Opponents also looked to the bigger picture, blaming past trade pacts, particularly with China and Mexico, for rising trade deficits and the loss of American manufacturing jobs. "One of the major reasons that the middle class in the United States is shrinking, poverty is increasing and the gap between the rich and the poor is growing wider is in fact due to our disastrous, unfettered, trade policy," Sen. Bernie Sanders, an independent, said. The accord has strong backing from business groups such as the U.S. Chamber of Commerce and the National Association of Manufacturers. It is opposed by labor and other groups who say the tougher labor and environmental standards won't be enforced and that Peruvian peasants won't be able to compete with cheaper American farm goods.
It would immediately eliminate duties on 80 percent of U.S. consumer and industrial product sales to Peru and most agriculture goods, and gradually phase out all tariffs. Almost all Peruvian goods already enjoy duty-free status under trade breaks the United States extends to Andean nations to boost their economies and provide alternatives to illicit drug production.
"This strong bipartisan vote by the United States Senate for the Peru Trade Promotion Agreement will ensure a vibrant two-way trade relationship and enduring friendship in our hemisphere," said U.S. Trade Representative Susan C. Schwab.
"It was an overwhelming majority," Peruvian President Alan Garcia said at a news conference in Lima. "This fundamentally means that the U.S. lawmakers and the U.S. government recognize Peru's potential as a world trade partner."
The free trade agreement also provides protections for U.S. investors and intellectual property rights and expanded access to Peru's service markets. It commits both countries to adhering to fundamental labor rights formulated by the International Labor Organization and fulfilling obligations under multilateral environmental agreements.
Democratic resistance to the president's free trade agenda softened in May after the administration agreed that provisions on worker rights and the environment would be central to future negotiations.

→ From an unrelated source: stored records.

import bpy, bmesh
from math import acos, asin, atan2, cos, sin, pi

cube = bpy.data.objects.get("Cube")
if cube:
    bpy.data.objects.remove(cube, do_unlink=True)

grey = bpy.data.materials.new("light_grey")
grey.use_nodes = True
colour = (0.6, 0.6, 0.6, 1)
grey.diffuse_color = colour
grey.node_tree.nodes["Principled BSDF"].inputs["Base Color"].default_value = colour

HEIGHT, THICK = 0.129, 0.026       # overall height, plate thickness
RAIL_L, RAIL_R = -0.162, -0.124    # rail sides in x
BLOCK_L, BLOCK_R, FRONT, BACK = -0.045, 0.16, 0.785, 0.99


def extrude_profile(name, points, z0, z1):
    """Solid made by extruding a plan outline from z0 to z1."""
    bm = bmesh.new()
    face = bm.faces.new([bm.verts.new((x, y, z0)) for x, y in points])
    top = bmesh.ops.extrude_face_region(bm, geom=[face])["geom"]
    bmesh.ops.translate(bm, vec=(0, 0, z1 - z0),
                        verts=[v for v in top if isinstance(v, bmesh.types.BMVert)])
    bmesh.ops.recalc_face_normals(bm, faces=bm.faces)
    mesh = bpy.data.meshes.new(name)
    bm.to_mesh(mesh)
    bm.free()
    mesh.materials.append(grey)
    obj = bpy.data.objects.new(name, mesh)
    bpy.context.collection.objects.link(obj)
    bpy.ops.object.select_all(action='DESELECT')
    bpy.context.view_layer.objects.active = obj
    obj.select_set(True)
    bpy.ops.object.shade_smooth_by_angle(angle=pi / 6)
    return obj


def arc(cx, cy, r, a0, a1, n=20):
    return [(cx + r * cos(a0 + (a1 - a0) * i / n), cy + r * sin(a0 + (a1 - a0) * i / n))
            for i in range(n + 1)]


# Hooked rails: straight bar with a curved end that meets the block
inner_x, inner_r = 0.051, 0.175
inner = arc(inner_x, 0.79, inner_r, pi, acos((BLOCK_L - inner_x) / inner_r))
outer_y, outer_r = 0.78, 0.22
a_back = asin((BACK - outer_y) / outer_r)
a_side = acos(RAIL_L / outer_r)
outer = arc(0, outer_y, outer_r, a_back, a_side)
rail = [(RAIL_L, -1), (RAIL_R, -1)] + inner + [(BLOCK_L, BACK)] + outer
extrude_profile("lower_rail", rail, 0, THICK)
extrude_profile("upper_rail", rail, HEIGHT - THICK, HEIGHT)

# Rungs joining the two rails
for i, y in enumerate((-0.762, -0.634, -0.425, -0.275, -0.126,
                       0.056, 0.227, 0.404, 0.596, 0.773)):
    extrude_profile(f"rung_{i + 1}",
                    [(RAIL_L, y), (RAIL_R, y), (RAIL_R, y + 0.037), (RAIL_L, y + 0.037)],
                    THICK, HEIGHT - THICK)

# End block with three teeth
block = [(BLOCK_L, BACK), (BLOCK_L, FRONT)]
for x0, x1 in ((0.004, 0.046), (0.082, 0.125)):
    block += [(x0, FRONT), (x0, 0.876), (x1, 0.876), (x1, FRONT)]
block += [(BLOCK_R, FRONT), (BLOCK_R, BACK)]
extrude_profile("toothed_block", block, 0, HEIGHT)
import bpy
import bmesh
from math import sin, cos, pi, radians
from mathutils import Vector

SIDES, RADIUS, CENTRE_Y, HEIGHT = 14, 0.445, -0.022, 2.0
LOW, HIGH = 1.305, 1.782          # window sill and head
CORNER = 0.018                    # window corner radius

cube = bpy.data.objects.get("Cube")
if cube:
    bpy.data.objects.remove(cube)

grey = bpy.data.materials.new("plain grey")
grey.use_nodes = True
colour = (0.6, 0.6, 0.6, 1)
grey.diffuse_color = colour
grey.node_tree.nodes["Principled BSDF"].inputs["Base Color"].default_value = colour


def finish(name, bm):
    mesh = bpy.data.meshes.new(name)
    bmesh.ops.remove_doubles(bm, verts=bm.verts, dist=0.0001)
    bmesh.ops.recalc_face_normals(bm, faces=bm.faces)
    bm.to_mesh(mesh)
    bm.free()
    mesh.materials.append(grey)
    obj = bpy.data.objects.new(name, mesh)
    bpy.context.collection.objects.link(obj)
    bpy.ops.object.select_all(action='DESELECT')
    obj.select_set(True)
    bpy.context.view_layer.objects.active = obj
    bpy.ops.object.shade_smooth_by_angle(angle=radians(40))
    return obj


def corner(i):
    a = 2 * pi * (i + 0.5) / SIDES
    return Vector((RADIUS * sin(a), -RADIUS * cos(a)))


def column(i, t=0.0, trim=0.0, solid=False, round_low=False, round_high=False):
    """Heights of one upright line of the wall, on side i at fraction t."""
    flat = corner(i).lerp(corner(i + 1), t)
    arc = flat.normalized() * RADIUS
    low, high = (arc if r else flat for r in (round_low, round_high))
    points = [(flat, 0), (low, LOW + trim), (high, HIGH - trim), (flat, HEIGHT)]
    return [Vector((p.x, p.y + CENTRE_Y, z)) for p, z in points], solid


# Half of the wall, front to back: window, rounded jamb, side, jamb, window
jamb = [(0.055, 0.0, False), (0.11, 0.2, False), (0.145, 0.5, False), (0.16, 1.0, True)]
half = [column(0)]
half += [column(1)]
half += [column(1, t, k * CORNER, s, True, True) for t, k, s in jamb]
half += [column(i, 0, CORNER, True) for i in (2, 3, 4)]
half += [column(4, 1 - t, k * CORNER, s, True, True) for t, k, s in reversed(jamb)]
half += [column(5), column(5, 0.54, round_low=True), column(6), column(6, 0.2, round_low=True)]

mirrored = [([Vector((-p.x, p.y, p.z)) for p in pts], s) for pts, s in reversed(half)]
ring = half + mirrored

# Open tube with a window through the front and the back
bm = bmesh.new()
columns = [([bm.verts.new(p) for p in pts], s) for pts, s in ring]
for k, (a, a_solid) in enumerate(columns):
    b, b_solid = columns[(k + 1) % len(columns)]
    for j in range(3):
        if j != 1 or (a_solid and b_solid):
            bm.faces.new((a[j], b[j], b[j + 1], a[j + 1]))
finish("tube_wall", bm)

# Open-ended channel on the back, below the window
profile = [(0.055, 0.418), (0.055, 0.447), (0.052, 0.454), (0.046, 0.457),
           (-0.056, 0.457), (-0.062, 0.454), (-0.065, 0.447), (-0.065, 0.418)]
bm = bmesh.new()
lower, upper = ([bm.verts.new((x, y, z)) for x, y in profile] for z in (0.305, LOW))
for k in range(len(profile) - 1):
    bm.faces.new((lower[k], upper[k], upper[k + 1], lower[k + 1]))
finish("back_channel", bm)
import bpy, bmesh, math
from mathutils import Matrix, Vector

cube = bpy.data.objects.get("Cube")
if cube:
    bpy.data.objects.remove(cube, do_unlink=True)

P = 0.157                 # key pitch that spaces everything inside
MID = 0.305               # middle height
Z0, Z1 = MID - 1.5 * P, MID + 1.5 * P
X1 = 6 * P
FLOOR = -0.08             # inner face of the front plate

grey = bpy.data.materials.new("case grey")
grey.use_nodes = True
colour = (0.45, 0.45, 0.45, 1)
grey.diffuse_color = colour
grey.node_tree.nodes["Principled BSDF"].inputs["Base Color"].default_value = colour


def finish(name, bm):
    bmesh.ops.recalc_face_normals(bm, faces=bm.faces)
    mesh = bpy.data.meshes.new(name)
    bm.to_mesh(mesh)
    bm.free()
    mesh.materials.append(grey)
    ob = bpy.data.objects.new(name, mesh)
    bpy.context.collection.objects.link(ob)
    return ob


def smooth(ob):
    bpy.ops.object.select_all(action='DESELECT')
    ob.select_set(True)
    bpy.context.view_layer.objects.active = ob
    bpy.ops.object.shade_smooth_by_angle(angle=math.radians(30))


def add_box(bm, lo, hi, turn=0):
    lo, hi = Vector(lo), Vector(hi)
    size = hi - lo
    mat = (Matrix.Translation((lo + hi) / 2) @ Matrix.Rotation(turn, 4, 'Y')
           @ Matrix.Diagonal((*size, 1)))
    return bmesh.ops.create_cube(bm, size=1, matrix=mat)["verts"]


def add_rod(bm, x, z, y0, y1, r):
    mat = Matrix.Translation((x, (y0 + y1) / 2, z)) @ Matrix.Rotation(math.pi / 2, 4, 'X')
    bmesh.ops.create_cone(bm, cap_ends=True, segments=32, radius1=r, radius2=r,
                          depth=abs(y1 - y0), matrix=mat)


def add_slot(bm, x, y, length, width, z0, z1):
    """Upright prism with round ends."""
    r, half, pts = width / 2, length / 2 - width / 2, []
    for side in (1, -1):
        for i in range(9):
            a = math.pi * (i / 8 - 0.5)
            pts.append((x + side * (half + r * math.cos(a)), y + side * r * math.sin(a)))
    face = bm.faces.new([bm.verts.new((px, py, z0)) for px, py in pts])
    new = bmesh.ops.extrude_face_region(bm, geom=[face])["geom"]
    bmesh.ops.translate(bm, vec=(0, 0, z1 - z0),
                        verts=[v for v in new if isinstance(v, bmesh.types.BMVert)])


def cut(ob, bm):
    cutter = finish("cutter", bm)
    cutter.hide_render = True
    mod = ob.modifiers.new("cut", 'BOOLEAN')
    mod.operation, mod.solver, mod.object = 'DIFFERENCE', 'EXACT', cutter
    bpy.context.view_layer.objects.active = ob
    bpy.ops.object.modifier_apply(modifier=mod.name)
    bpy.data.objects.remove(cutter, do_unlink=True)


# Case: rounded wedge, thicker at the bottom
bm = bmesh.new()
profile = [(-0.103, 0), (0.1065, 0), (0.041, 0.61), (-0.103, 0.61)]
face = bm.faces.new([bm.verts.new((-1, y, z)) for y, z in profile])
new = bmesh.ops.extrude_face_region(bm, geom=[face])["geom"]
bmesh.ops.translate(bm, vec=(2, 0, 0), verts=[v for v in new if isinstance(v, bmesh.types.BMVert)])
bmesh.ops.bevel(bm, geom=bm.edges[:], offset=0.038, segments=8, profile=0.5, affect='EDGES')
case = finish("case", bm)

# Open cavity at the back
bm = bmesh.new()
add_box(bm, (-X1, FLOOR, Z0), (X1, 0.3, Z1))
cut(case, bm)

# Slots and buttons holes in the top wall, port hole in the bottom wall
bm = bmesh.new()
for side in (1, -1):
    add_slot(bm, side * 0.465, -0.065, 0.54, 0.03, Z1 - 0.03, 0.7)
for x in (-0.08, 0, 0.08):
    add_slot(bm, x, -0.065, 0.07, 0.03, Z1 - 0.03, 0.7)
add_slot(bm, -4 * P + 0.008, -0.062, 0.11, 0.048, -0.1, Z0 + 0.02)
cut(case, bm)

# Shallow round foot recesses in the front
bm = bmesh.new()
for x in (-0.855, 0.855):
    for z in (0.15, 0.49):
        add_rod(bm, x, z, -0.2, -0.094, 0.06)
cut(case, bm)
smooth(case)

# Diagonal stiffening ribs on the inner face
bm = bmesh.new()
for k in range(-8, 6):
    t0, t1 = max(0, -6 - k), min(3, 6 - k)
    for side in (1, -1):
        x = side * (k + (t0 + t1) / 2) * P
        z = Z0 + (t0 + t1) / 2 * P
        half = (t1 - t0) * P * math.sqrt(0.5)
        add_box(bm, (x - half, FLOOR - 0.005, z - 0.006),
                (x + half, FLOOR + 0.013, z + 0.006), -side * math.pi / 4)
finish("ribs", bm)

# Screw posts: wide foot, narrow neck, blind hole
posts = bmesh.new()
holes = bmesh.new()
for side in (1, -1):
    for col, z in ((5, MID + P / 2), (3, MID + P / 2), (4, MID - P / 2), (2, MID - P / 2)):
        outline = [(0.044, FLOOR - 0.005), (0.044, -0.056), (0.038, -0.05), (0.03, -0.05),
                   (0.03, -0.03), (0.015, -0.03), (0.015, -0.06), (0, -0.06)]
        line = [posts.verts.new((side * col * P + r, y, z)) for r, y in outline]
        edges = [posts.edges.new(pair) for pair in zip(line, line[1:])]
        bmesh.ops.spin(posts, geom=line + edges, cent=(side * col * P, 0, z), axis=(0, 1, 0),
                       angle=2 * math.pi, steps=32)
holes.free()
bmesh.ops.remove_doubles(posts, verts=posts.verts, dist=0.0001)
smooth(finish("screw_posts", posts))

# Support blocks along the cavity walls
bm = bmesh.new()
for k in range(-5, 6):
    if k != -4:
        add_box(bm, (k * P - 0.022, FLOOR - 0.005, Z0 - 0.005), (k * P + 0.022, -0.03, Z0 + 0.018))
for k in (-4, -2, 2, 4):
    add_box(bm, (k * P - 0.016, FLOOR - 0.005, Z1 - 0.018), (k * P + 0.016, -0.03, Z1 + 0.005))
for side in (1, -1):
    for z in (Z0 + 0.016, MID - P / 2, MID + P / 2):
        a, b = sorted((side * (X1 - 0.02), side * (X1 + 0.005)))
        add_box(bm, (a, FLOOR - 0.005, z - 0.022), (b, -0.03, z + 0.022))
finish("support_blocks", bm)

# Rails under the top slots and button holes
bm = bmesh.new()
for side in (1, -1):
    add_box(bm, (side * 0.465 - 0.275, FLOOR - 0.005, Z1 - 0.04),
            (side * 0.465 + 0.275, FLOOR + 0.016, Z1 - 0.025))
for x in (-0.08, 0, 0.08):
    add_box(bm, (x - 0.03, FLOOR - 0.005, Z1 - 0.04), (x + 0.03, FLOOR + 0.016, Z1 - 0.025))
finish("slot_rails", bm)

"This is a very significant and unexpected breakthrough," Senate Finance Committee Chairman Max Baucus, D-Mont., said. The U.S. and Peruvian governments signed the agreement in April 2006. Last June, the pact was amended to reflect the new requirements on labor and the environment.
The administration is also pressing Congress to act quickly on three other pending trade deals, with Colombia, Panama and South Korea. No action is possible this year and the Democratic Congress has shown no inclination to renew "fast track" authority, which gives the president the power to negotiate trade deals that Congress can approve or reject but cannot amend. The authority expired last summer.
In turn, the White House has threatened to veto Democratic-backed legislation to expand a program to retrain and aid workers displaced by global trade.
In the past several years the United States has completed trade agreements with Chile, Singapore, Australia, Morocco, Bahrain and Central American nations. Another with Oman was approved but has yet to be implemented.